No, experts blame a lot of the increase on fervid speculation in the oil markets, and a chief reason for a lot of that speculation is anxiety in those markets about a possible war with Iran. Said anxiety, in turn, is heightened every time a politician blusters about how we have no choice now but to go start that war. So this kind of rhetoric is a nice little two-fer for Republicans, who get to sound like tough guys and can also take comfort in knowing that the more they talk up attacking Iran, the more they’re doing their small part to keep prices high.
Now let’s look to jobs. As you may know, while we’ve been getting these hopeful job reports these last few months, there is one sector that’s been lagging notably: the public sector. In fact, during 2011 the public sector across the country—state and local governments, in addition to the feds—laid off massive numbers of people. Public-sector job losses averaged 22,000 a month in 2011. State and municipal governments are laying people off mainly for two reasons: the economy, which means they’re bringing in less revenue, and the drastic cuts in federal aid, which have forced the layoffs and firings of nearly half a million public-sector workers in the last two years.
True, Republicans want smaller budgets on ideological grounds. But they also know very well that the more domestic discretionary spending cuts they can force, and the more public employees they can make states and cities shave off their payrolls, the greater the negative effect on the overall employment picture. If those nearly half-million people were still working, what would the unemployment rate be? Maybe down to a flat 8 percent.
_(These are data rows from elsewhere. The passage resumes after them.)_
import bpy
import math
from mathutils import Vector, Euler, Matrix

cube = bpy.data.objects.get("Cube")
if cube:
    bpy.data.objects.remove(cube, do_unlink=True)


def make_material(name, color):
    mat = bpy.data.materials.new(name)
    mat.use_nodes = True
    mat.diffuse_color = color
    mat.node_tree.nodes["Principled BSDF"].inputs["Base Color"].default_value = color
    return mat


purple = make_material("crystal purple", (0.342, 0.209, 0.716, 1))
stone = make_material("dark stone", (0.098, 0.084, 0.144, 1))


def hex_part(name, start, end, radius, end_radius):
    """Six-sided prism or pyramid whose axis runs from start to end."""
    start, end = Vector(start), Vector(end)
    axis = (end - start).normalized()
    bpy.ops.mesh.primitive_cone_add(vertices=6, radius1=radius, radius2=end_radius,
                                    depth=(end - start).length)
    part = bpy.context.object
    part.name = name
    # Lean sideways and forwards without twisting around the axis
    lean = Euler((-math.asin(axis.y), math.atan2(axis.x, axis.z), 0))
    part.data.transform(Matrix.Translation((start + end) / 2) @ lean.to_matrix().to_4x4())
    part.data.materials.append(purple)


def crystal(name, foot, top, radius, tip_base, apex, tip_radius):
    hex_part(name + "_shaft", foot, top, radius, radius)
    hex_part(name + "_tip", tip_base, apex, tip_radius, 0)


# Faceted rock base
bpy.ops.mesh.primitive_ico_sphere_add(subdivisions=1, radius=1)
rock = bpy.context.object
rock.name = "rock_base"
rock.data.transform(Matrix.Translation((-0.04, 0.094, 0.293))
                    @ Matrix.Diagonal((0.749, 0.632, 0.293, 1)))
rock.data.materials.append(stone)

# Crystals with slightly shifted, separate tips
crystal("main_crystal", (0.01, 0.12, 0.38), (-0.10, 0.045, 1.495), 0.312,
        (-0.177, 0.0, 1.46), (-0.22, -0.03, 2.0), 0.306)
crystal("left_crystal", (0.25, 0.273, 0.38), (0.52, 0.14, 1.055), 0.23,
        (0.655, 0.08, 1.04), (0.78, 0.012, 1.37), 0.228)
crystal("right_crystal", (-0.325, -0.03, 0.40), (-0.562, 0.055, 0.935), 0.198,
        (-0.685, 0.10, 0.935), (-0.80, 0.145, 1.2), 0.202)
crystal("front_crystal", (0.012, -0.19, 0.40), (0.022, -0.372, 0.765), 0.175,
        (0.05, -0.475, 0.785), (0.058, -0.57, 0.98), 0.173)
Lately, though, things are starting to look worrisome on that front for Republicans. In February, the public sector cut just 6,000 workers, well down from last year’s average. This indicates that the party might not be able to count for long on the public-sector numbers dragging down the private-sector ones. Hmmm. What to do about that?
Interestingly and conveniently, exactly what the Republicans on Capitol Hill are doing right now! They have been signaling lately that the budget numbers they agreed to with Democrats last year in the debt deal need to be revisited, and the cuts must be even deeper. Speaker John Boehner is open about the possibility of reneging. He has sent some mixed signals—he’s also talked about trying to get the House to accept a transportation bill that the Senate has already passed by the eye-poppingly bipartisan margin of 85–11. New York Democratic Sen. Chuck Schumer says the bill can create 3 million jobs. The House returns to Washington next Monday. Where would you put the odds that this House of Representatives will vote, less than eight months before the election, to support a bill that Chuck Schumer boasts can produce 3 million jobs?
Every out-party does a little discreet cheering for the economy to be weak. But the GOP has put itself in a unique position. By opposing everything Obama wanted with such ferocity; by saying all those thousands of times that he had no clue about the economy; by sending out a parade of presidential candidates, from the semi-serious to the clown posse, all of whose central criticism of Obama is that he killed the economy—in all of these ways the party has more invested in economic failure than any out-party I can remember in my lifetime. Its best hope for now is gas prices, but even they eventually get lower, usually by late summer. Beyond that, all the GOP has to rely on is Mitt Romney’s unstoppable charisma.